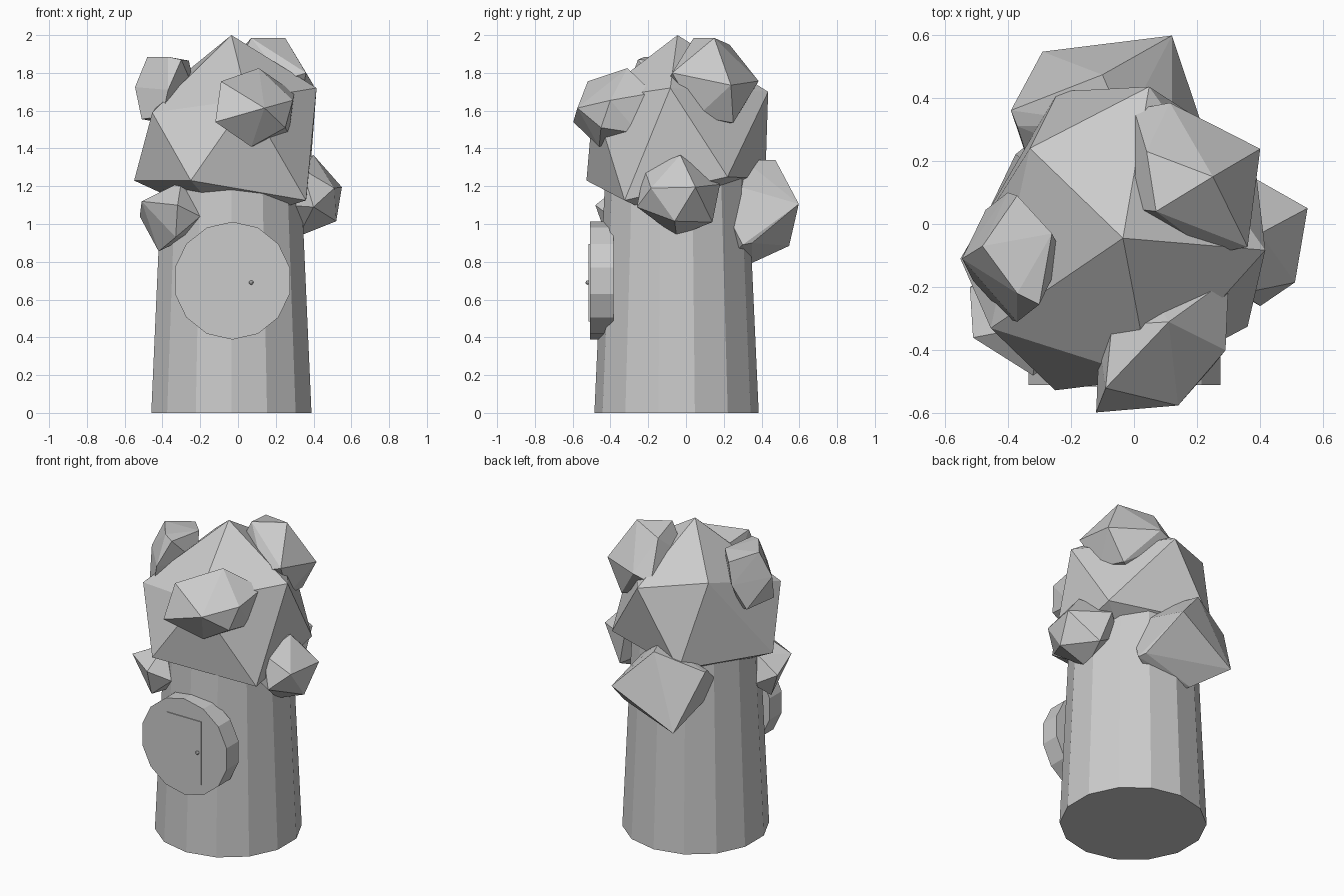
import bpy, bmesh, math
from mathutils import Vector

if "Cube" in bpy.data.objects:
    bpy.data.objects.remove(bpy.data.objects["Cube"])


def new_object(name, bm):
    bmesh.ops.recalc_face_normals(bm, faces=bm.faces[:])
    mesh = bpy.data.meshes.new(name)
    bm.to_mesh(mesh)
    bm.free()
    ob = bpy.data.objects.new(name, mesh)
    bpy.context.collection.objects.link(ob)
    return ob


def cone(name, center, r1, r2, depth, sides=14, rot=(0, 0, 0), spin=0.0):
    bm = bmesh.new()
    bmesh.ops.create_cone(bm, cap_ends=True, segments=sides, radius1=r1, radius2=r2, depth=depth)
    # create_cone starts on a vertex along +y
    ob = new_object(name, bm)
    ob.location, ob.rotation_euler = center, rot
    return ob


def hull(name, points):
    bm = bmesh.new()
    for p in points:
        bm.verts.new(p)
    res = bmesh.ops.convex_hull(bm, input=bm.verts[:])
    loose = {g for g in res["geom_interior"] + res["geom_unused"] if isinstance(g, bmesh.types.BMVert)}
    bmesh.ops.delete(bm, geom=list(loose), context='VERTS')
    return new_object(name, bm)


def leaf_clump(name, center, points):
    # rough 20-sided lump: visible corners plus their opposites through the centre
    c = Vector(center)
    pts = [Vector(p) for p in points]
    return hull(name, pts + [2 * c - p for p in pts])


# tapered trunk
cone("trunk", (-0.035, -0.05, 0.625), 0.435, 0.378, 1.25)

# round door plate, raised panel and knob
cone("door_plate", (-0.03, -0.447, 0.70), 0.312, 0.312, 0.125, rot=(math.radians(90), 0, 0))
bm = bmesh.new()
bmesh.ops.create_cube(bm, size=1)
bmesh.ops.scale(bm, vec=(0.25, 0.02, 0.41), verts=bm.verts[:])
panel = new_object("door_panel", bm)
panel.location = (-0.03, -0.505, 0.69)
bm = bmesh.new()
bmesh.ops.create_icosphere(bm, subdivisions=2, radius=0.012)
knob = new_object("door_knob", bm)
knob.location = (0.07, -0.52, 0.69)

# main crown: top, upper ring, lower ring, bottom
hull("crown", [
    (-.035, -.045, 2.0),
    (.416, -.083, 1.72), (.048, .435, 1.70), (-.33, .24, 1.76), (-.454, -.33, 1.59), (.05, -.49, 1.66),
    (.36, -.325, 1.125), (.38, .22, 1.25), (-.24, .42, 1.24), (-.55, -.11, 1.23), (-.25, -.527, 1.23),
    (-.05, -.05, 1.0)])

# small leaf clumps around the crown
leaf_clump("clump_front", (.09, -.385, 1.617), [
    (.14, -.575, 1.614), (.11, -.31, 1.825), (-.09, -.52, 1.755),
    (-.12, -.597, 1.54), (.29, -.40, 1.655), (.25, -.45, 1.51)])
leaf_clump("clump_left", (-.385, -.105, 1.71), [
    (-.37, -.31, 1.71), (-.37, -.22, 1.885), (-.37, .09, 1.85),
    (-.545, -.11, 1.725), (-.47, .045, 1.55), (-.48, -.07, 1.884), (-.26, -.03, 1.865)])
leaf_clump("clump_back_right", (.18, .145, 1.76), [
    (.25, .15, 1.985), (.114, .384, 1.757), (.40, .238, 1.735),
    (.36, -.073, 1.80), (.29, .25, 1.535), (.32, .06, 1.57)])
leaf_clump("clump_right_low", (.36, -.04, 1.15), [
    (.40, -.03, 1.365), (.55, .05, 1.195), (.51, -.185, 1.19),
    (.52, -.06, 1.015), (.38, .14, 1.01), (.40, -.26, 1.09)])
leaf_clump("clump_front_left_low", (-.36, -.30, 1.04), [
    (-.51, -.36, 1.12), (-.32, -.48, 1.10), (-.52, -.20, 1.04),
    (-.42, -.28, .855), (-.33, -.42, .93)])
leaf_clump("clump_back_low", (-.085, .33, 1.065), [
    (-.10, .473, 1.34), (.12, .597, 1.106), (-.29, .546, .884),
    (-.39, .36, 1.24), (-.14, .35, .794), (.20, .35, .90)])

--

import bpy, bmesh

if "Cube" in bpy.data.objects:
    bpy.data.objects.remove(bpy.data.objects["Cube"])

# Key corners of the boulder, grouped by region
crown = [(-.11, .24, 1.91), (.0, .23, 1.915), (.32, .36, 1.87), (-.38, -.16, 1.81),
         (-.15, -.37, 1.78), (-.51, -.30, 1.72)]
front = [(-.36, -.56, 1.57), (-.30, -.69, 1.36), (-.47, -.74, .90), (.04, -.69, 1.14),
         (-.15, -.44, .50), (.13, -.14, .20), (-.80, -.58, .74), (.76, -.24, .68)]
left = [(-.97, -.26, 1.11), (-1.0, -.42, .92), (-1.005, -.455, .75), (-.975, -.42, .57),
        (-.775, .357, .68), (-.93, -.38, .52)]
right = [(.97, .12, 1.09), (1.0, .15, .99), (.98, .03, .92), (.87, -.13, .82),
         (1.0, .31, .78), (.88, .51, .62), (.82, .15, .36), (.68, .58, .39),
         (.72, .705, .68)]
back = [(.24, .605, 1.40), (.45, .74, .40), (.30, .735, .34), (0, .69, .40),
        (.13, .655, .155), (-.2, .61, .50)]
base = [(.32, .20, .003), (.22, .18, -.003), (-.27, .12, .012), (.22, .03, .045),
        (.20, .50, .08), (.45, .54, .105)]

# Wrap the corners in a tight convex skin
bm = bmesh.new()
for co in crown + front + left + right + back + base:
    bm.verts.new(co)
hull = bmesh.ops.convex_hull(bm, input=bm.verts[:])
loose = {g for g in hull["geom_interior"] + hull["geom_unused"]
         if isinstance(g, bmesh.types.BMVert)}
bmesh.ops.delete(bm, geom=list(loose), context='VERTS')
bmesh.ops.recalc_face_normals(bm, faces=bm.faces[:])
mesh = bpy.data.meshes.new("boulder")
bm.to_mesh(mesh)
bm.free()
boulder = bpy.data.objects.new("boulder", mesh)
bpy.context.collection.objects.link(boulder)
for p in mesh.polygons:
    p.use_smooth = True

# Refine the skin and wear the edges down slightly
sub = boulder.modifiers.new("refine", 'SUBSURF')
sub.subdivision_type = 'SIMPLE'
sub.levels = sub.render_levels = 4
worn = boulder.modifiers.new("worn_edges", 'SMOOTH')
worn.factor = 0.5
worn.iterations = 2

WHAT TO WORK ON :: Nothing but the lines above from the one containing "# create_cone starts on a vertex along +y" through the one containing "return new_object(name, bm)" should appear in the answer, each repeated exactly.

EXERCISE OUTPUT ::
    # create_cone starts on a vertex along +y
    ob = new_object(name, bm)
    ob.location, ob.rotation_euler = center, rot
    return ob


def hull(name, points):
    bm = bmesh.new()
    for p in points:
        bm.verts.new(p)
    res = bmesh.ops.convex_hull(bm, input=bm.verts[:])
    loose = {g for g in res["geom_interior"] + res["geom_unused"] if isinstance(g, bmesh.types.BMVert)}
    bmesh.ops.delete(bm, geom=list(loose), context='VERTS')
    return new_object(name, bm)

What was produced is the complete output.